■ **Exercise**
Beginning at the top of the data below, restate every line word for word until the line containing "shader = next(n" has been included, and omit the pictures.

++++++

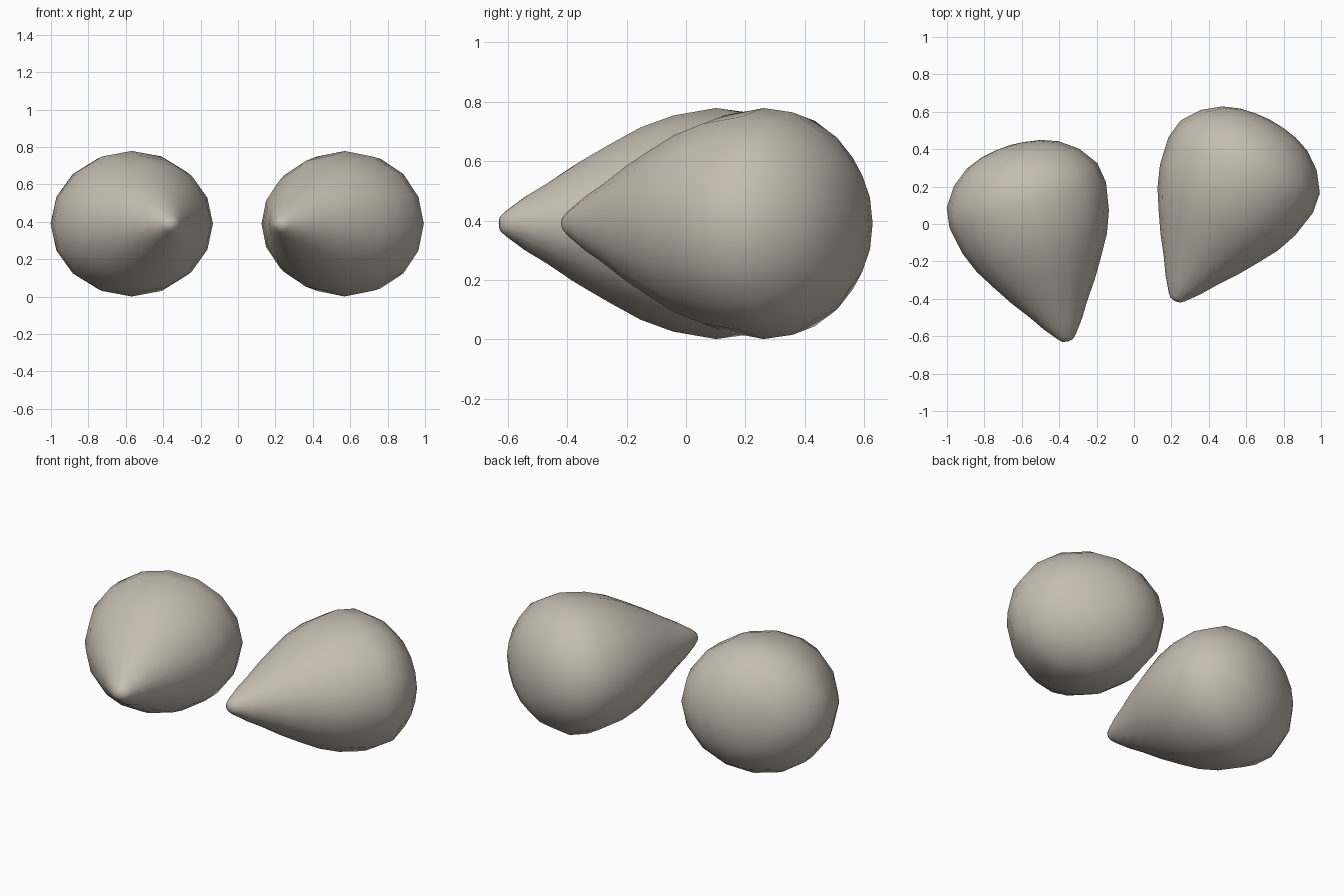
import bpy, bmesh, math
from mathutils import Matrix, Vector

cube = bpy.data.objects.get("Cube")
if cube:
    bpy.data.objects.remove(cube, do_unlink=True)

# Single stone-beige material
stone = bpy.data.materials.new("warm_stone")
stone.use_nodes = True
COLOR = (0.56, 0.51, 0.44, 1.0)
stone.diffuse_color = COLOR
shader = next(n for n in stone.node_tree.nodes if n.type == 'BSDF_PRINCIPLED')
shader.inputs["Base Color"].default_value = COLOR
shader.inputs["Roughness"].default_value = 0.7

SIDES = 16
LENGTH = 1.095
FLATTEN = 0.892   # height relative to width

# Teardrop profile: distance from the tip, half width
PROFILE = [(0.006, 0.03), (0.026, 0.05), (0.1, 0.108), (0.18, 0.16),
           (0.28, 0.232), (0.38, 0.295), (0.495, 0.363), (0.61, 0.408),
           (0.76, 0.436), (0.87, 0.42), (0.97, 0.35), (1.04, 0.257),
           (1.075, 0.165), (1.09, 0.075)]


def teardrop(name, tip, turn):
    """Lathe the profile along +y, then turn it about its tip."""
    bm = bmesh.new()
    rings = []
    for y, r in PROFILE:
        angles = [math.tau * i / SIDES for i in range(SIDES)]
        rings.append([bm.verts.new((r * math.cos(a), y, r * FLATTEN * math.sin(a)))
                      for a in angles])
    ends = [bm.verts.new((0, 0, 0)), bm.verts.new((0, LENGTH, 0))]
    for i in range(SIDES):
        j = (i + 1) % SIDES
        for a, b in zip(rings, rings[1:]):
            bm.faces.new((a[i], a[j], b[j], b[i]))
        bm.faces.new((ends[0], rings[0][j], rings[0][i]))
        bm.faces.new((ends[1], rings[-1][i], rings[-1][j]))
    bmesh.ops.recalc_face_normals(bm, faces=bm.faces)
    for face in bm.faces:
        face.smooth = True
    mesh = bpy.data.meshes.new(name)
    bm.to_mesh(mesh)
    bm.free()
    mesh.materials.append(stone)
    obj = bpy.data.objects.new(name, mesh)
    obj.matrix_world = Matrix.Translation(Vector(tip)) @ Matrix.Rotation(math.radians(turn), 4, 'Z')
    bpy.context.collection.objects.link(obj)


# The two drops, blunt ends spread apart at the back
teardrop("right_teardrop", (-0.352, -0.628, 0.39), 16.5)
teardrop("left_teardrop", (0.218, -0.412, 0.39), -27.6)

++++++

■ **Exercise result**
import bpy, bmesh, math
from mathutils import Matrix, Vector

cube = bpy.data.objects.get("Cube")
if cube:
    bpy.data.objects.remove(cube, do_unlink=True)

# Single stone-beige material
stone = bpy.data.materials.new("warm_stone")
stone.use_nodes = True
COLOR = (0.56, 0.51, 0.44, 1.0)
stone.diffuse_color = COLOR
shader = next(n for n in stone.node_tree.nodes if n.type == 'BSDF_PRINCIPLED')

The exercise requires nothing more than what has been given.